The town is separated to 4 Industrial zones:Central, North, South and West.
The main brewery in the city was established in 1987. Today it is called Bolyarka AD and is located in the Central industrial zone. It was a leading national brand in the 1960s and 1970s. The Pepsi soft drinks plant in the Central industrial zone produces drinks for Bulgaria and for export to the Balkans.
Twin towns – Sister citiesEdit
Ivailo Stadium is the biggest football stadium in the town. The stadium is the home of all the sports teams in Veliko Tarnovo which are called Etar. Ground was broken for the stadium in 1957 and it was completed in 1958. It has been rebuilt in the 21st century and now has seats for 18,000. Veliko Tarnovo has teams in football, basketball, volleyball, handball, athletics and other sports.
- FC Etar 1924 Veliko Tarnovo – football team
The Vasil Levski Palace of Culture and Sports is the biggest sports hall in Veliko Tarnovo. The hall was completed on 15 November 1985. The hall has 1600 seats and courts for basketball and volleyball.
- NSI, 2011 Population census in the Republic Of Bulgaria, p. 16 (Final data)
- "::: ОБЛАСТЕН УПРАВИТЕЛ – ВЕЛИКО ТЪРНОВО :::". vt.government.bg. Retrieved 19 March 2018.
- Николов, Иван. "Климатични данни " България". stringmeteo.com.
- "Дунавска равнина". geoznanie.com. Retrieved 19 March 2018.
- "Hvanah.com Is For Sale". hvanah.com.
- Dimitrov, Bojidar. "The Church 'The Forty Holy Martyrs'". National Museum of History – Sofia, Bulgaria. Retrieved 9 March 2011.
- Jean W. Sedlar (31 March 1994). East Central Europe in the Middle Ages, 1000–1500. University of Washington Press. pp. M1 113. ISBN 978-0-295-97290-9.
- "Търново се перчело с европейски квартали Арменци превземат католическата църква в старопрестолния град". Bulgarian Newspaper "Стандарт". 21 June 2008. Retrieved 9 March 2011.
- McLean, George; et al. (2005). Religion in public life: Religion, morality and communication between peoples. I. CRVP. p. 184.
- (in Bulgarian)National Statistical Institute – Towns population 1956–1992[permanent dead link]
- Bulgarian National Statistical Institute – towns in 2009
- (in Bulgarian) Bulgarian Academy of Sciences Archived 6 July 2011 at the Wayback Machine.
- (in Bulgarian) Population on 01.02.2011 by provinces, municipalities, settlements and age; National Statistical Institute
- Population by province, municipality, settlement and ethnic identification, by 01.02.2011; Bulgarian National Statistical Institute (in Bulgarian)
- "Stambolov Bridge (Veliko Tarnovo, 1897) | Structurae". Structurae.

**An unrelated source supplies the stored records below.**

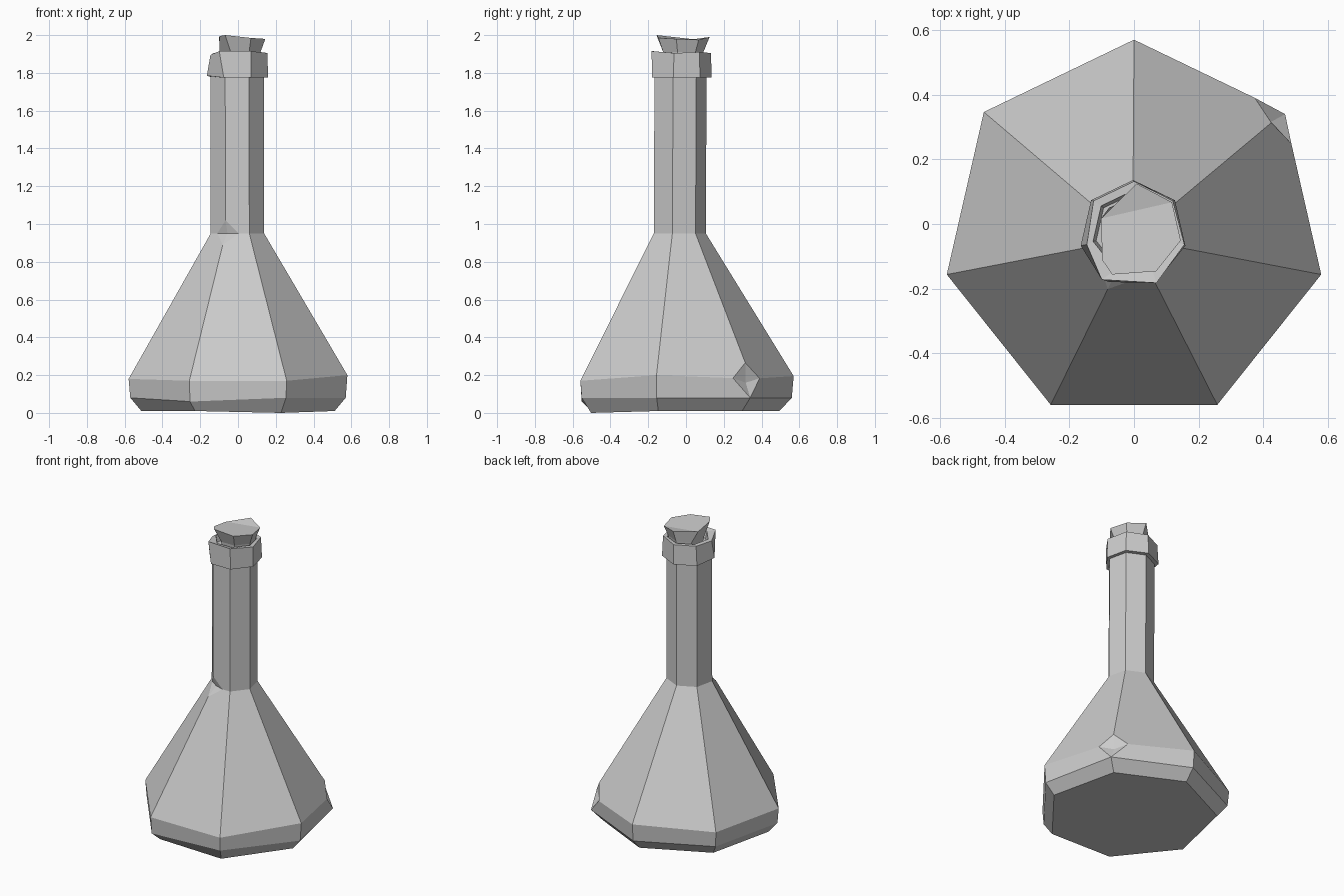
import bpy, bmesh, math
from mathutils import Vector

SIDES = 7

cube = bpy.data.objects.get("Cube")
if cube:
    bpy.data.objects.remove(cube, do_unlink=True)

grey = bpy.data.materials.new("stone_grey")
grey.use_nodes = True
colour = (0.6, 0.6, 0.6, 1)
grey.diffuse_color = colour
grey.node_tree.nodes["Principled BSDF"].inputs["Base Color"].default_value = colour


def loft(rings, nudges):
    """Seven-sided lathe; each ring is (radius, centre x, centre y, height)."""
    bm = bmesh.new()
    grid = []
    for i, (radius, cx, cy, z) in enumerate(rings):
        row = []
        for k in range(SIDES):
            a = math.pi / 2 + math.tau * k / SIDES
            p = Vector((cx + radius * math.cos(a), cy + radius * math.sin(a), z))
            row.append(bm.verts.new(p + Vector(nudges.get((i, k), (0, 0, 0)))))
        grid.append(row)
    for low, high in zip(grid, grid[1:]):
        for k in range(SIDES):
            n = (k + 1) % SIDES
            bm.faces.new((low[k], low[n], high[n], high[k]))
    bm.faces.new(grid[0][::-1])
    bm.faces.new(grid[-1])
    return bm, grid


def chip(bm, vert, size, move):
    """Knock a corner in: cut its edges, join the cuts, then move the corner."""
    for edge in list(vert.link_edges):
        length = edge.calc_length()
        if length > size * 1.3:
            bmesh.utils.edge_split(edge, vert, size / length)
    for face in list(vert.link_faces):
        ring = list(face.verts)
        i = ring.index(vert)
        bmesh.utils.face_split(face, ring[i - 1], ring[(i + 1) % len(ring)])
    vert.co += Vector(move)


def finish(bm, name):
    bmesh.ops.recalc_face_normals(bm, faces=bm.faces)
    mesh = bpy.data.meshes.new(name)
    bm.to_mesh(mesh)
    bm.free()
    mesh.materials.append(grey)
    obj = bpy.data.objects.new(name, mesh)
    bpy.context.collection.objects.link(obj)


# Bottle body and neck, with a chipped shoulder and a chipped neck base
bm, grid = loft(
    [(0.525, 0, -0.03, 0.01), (0.585, 0, -0.025, 0.08), (0.594, 0, -0.024, 0.18),
     (0.145, -0.003, -0.04, 0.95), (0.145, -0.005, -0.036, 1.8)],
    {(0, 4): (0, 0, -0.01), (1, 3): (0, 0, -0.02), (1, 6): (0.01, 0, 0),
     (2, 5): (0, 0, 0.02), (2, 0): (0, 0, 0.015), (2, 3): (0, 0, -0.01),
     (2, 4): (0, 0, -0.01)})
chip(bm, grid[2][6], 0.1, (-0.04, -0.03, -0.02))
chip(bm, grid[3][3], 0.07, (0.01, 0.02, 0))
finish(bm, "bottle")

# Collar around the mouth, with a shallow recess on top
bm, grid = loft(
    [(0.166, -0.003, -0.03, 1.775), (0.16, 0, -0.028, 1.905),
     (0.13, 0, -0.025, 1.905), (0.12, 0, -0.025, 1.86)],
    {(1, 3): (-0.03, 0.0, 0.01), (1, 4): (0, -0.01, 0.01), (0, 2): (0, 0, 0.01),
     (1, 2): (0.01, 0, -0.01), (1, 6): (-0.005, 0, 0.005)})
finish(bm, "collar")

# Stopper, with an uneven top
bm, grid = loft(
    [(0.105, 0.01, -0.02, 1.85), (0.112, 0.01, -0.02, 1.91), (0.14, 0.008, -0.02, 1.98)],
    {(2, 0): (0, 0.005, 0.01), (2, 1): (0, -0.05, -0.005), (2, 2): (0.03, -0.06, 0.015),
     (2, 3): (-0.015, -0.01, 0.02), (2, 4): (0, 0, 0.005), (2, 6): (0, 0, -0.005)})
bmesh.ops.connect_verts(bm, verts=[grid[2][1], grid[2][6]])
finish(bm, "stopper")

Retrieved 19 March 2018.
- "Archived copy". Archived from the original on 22 November 2007. Retrieved 16 April 2008.
- "National Commission for Decentralised cooperation". Délégation pour l’Action Extérieure des Collectivités Territoriales (Ministère des Affaires étrangères) (in French). Archived from the original on 8 October 2013. Retrieved 26 December 2013.